October 16, 2007
The decision by Evo Morales to bar the American ambassador in La Paz from entering the presidential palace because of comments he recently made has brought the Bolivian president some renewed international attention. However, the relationship between the United States and Bolivia is not the issue that most Bolivians are focused on. Despite the efforts of Morales, an ally of Venezuelan strongman Hugo Chavez, to repeatedly spar with Washington, the U.S. is ignoring him.
Another month, another GOP attorney scandal. Let's look at the latest, shall we? Back in 2005, federal prosecutors threw corruption charges at Don Siegelman, the popular Democratic ex-governor of Alabama, just as he was running to reclaim the governor's seat. Not surprisingly, he lost his primary race, and was later sentenced to seven years in prison.
Bill of Goods
It may be hokey, and it's certainly naïve, but there's still something wonderful about the truism that anyone born in the United States can grow up to be president. Which is why you'll seldom see this magazine fault the men and women who run for president without a prayer in the world of winning. Whether it's Morry "The Grizz" Taylor, the tire magnate who ran in 1996; or Jeff Costa, who donned a crustacean suit and campaigned as Lobsterman in 2000; or any of the other hopeless long-shot presidential candidates who come along every four years--The New Republic salutes you!
The Orthodox Campaign
One of the few things the Republican and Democratic presidential contests have in common is the relentlessness with which candidates on both sides are wrapping themselves in orthodoxy. Heretics need not apply. It's true that primary contests are largely decided by the party faithful. And I'll concede that orthodoxy may be underrated since we tend to trust people whose views are grounded in a set of principles."I did try to found a heresy of my own," said G.K.

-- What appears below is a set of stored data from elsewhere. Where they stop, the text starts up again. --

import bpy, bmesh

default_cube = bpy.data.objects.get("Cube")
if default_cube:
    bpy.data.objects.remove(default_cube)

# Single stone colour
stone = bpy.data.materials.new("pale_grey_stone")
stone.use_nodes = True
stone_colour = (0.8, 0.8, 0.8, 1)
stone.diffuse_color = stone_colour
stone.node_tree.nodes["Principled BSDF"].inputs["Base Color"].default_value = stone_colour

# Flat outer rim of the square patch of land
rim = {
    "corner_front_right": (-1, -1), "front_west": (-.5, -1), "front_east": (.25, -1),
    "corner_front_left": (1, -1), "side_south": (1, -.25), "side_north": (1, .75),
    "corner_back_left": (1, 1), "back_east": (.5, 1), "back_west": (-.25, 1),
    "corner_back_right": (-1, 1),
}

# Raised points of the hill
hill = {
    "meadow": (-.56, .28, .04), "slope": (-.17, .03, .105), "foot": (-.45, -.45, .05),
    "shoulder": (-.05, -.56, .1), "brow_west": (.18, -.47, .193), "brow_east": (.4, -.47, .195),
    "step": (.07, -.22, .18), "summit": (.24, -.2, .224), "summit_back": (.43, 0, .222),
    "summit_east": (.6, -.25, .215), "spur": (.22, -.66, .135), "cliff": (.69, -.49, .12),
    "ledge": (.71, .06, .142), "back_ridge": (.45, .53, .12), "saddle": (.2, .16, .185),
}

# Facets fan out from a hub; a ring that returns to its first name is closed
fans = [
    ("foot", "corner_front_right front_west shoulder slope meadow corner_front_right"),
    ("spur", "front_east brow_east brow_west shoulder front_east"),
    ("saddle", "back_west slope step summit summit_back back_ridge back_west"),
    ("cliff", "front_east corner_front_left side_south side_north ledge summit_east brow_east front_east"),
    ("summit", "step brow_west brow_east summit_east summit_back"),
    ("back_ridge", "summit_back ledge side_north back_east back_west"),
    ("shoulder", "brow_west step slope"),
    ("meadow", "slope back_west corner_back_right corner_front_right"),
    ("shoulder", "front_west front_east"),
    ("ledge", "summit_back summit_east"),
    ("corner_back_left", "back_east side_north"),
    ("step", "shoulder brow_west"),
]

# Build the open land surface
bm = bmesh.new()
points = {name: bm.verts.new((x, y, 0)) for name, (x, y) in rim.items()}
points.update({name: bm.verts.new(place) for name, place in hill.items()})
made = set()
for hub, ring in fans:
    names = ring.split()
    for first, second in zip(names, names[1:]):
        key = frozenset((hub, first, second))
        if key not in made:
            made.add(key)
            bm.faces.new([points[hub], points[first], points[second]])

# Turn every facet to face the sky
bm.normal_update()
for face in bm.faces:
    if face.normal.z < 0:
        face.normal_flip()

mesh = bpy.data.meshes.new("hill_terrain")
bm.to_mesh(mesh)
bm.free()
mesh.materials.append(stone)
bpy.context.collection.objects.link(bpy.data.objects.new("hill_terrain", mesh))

A Noble Nobel
Al Gore has won the Nobel Peace Prize, an honor that has been bestowed on many without merit: For example, Yasir Arafat, charlatan and killer, and Rigoberta Menchú, simple populist fraud. But this award, voted by five members of the Norwegian parliament, does not bear any such onus. In one sense, it is an election by the democratic elite of a mature free society, acting soberly and seriously in behalf of the concrete interests of mankind.
October 15, 2007
More On That Obama Op-ed
A rival campaign points me to a speech Obama made in November 2006, where he used language that's substantively similar to the amendment he criticized in today's op-ed (which I wrote about earlier). Here's the key graf from the Obama speech: In such a scenario, it is conceivable that a significantly reduced U.S. force might remain in Iraq for a more extended period of time. But only if U.S.
Half-baked Gore Speculation
Al Gore's Nobel Prize has us all wondering who he'll endorse, something Marc Ambinder says is likely to happen in December. My two cents: If at that point it looks like Obama has some chance of winning the nomination, it'll be Obama. I say that for the following reasons: 1.) Obama has the most credible claim to being a transformative figure, something Gore (rightly) fancies himself, too. 2.) Obama, like Gore, got the war right from the get-go. 3.) Hillary, in addition to coming up short on points one and two, has long been a rival of Gore's, and vice versa. And 4.) Crass politics.
Rudy V. Hillary, Cont'd
In an event of questionable import, Tommy Thompson endorsed Rudy Giuliani today in Charleston, SC. Thompson began by acknowledging that, although he's a former presidential candidate himself, "I'm sure most of you didn't even know it," which rather undermined the oomph of his announcement. Thompson hailed Rudy as a "reformer" who, like Thompson, battled to trim welfare rolls in the 1990s.
Introducing The Stump
Dear Reader: This is probably the point in the campaign when you realize that following every twist and turn would require quitting your job. Every day brings more polls, more ads, more endorsements, more speculation about what it is Fred Thompson actually does with his time. Who can keep up with all of it? Certainly not us. Or at least we couldn't, until our bosses took pity and stripped away all our "responsibilities" (frantically refreshing Drudge, managing our fantasy sports teams, etc.) save one: bringing you the 2008 presidential race in highly readable form.
For all the fire-breathing rhetoric we can expect to hear about modernization of the Foreign Intelligence Surveillance Act in the coming months, last week's introduction by House Democrats of their bill on the subject makes one thing abundantly clear: The Democrats and the Bush administration aren't very far apart. But don't tell anyone.